REDMOND, Wash., October 7, 1998 — Microsoft’s critics seem to want it both ways – one day they say the price of Microsoft software is too low, the next day they say it is too high. The facts are clear: Windows 98 actually costs less than most comparable operating systems, and the prices of Microsoft’s applications software have fallen faster than those of many competing products. Windows has always provided great value to consumers, and Microsoft is continually improving Windows to offer even greater value in the future.
Over the years, Microsoft has led the software industry in delivering more for less, consistently making high-quality technology available at low prices to a broad range of consumers. That philosophy of offering high value and high volume at low cost is at the heart of Microsoft’s business model, and is the foundation of the company’s success.

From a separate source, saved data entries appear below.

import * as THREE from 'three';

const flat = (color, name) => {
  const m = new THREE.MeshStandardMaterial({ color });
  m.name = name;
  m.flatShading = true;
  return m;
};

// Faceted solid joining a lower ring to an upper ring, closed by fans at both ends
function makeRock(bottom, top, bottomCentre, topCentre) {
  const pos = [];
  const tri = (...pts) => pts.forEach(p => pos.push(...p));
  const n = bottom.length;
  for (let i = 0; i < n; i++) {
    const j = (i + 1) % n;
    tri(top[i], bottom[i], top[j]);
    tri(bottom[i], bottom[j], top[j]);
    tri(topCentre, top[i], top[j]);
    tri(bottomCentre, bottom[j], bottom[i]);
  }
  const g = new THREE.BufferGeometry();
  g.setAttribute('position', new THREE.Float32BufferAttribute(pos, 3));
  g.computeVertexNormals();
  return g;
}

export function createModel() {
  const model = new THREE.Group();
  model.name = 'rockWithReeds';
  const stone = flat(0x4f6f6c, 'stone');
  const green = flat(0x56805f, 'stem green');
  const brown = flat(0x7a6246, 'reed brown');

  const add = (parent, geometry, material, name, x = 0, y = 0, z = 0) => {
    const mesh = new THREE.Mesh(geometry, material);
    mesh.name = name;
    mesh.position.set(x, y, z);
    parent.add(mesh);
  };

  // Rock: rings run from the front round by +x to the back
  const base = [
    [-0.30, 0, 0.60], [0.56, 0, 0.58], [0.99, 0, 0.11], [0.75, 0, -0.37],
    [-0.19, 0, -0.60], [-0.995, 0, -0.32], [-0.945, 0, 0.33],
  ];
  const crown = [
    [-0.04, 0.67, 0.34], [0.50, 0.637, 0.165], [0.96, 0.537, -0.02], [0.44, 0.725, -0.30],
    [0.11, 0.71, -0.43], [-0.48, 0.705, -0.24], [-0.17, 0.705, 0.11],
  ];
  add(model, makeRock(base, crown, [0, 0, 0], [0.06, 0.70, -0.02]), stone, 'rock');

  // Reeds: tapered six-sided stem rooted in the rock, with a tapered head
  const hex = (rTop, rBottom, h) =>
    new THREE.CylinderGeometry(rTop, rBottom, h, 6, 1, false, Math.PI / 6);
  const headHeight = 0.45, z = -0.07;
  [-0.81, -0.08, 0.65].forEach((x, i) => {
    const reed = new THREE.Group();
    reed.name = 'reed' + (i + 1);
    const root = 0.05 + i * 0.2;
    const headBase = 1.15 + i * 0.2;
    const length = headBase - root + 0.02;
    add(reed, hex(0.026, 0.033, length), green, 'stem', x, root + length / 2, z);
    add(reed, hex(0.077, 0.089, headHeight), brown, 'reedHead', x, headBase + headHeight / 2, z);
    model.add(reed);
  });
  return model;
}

The prices of Microsoft’s applications and other packaged software have fallen sharply over the years. Since 1990 the retail price of Microsoft Word has dropped by 25 percent, that of Excel by 32 percent, and that of Office by 50 percent. Since Encarta Encyclopedia was launched in 1993, its price has declined by 85 percent. “Street” prices of Microsoft’s applications software – the discount prices paid by most consumers – have dropped even further.
Moreover, Microsoft’s prices routinely have fallen faster than those of its competitors. Metro Computing, an independent market-research group, has estimated that the typical street price of Microsoft Word fell by 47 percent between 1991 (the first year for which Metro Computing made such comparisons) and 1998, compared with an 18 percent decline in the street price of rival Corel’s WordPerfect. The street price of Microsoft Excel dropped by 42 percent during the same period, compared with a 40 percent decrease in the street price of Lotus 1-2-3.
The price of most desktop operating systems – such as Windows – has remained low and relatively stable during the 1990s, with the exception of Unix derivatives such as Sun’s Solaris, IBM’s AIX and SCO’s UnixWare, which were priced high when they entered the market and still carry premium price tags.
Compared with other desktop operating systems, Windows 98 is clearly good value. The street price of a Windows 98 upgrade is currently $89, compared with $110 for the OS/2 Warp 4.0 upgrade and $430 for Sun’s Solaris 2.6. Apple’s Macintosh OS, the only operating system available to Mac users, has a street price of about $99.
Any comparison of the price of the Windows operating system over time must take into account that, until the launch of Windows 95, PC users wanting a graphical user interface had to have DOS on their computers as well as Windows. Factor in the cost of a DOS upgrade, and the price of Windows has remained little changed since 1990. Furthermore, anyone trying to build their own Windows clone from separately available components today would pay at least $400.
But while the price has held steady, the functionality of Windows has increased immensely. Each new version of Windows has included numerous new features and improvements. Windows 98, for example, includes the Web-based WebView user interface; a more efficient file system; faster launching of applications; complete Internet integration; USB support; self-maintenance; improved reliability and troubleshooting; support for multiple monitors; better and faster 3D graphics, improved game support; and Web TV support.
The amount a typical PC user spends on Windows each day compares favorably with the price of other everyday items. At a typical street price of $89, and assuming a buyer uses the operating system for 3 years, a Windows 98 upgrade will cost consumers 8 cents per day. That’s less than the cost of breakfast cereal, basic cable service, a subscription to the Wall Street Journal or a morning cup of coffee. For consumers who purchase a PC already equipped with Windows, the cost is even lower.
Although a few Microsoft critics have tried to make the case that its product pricing is anti-consumer, it simply doesn’t ring true. The company has based its success on high-value, high-volume, low-cost computing, and consumers have supported that approach by purchasing Microsoft’s products in record numbers.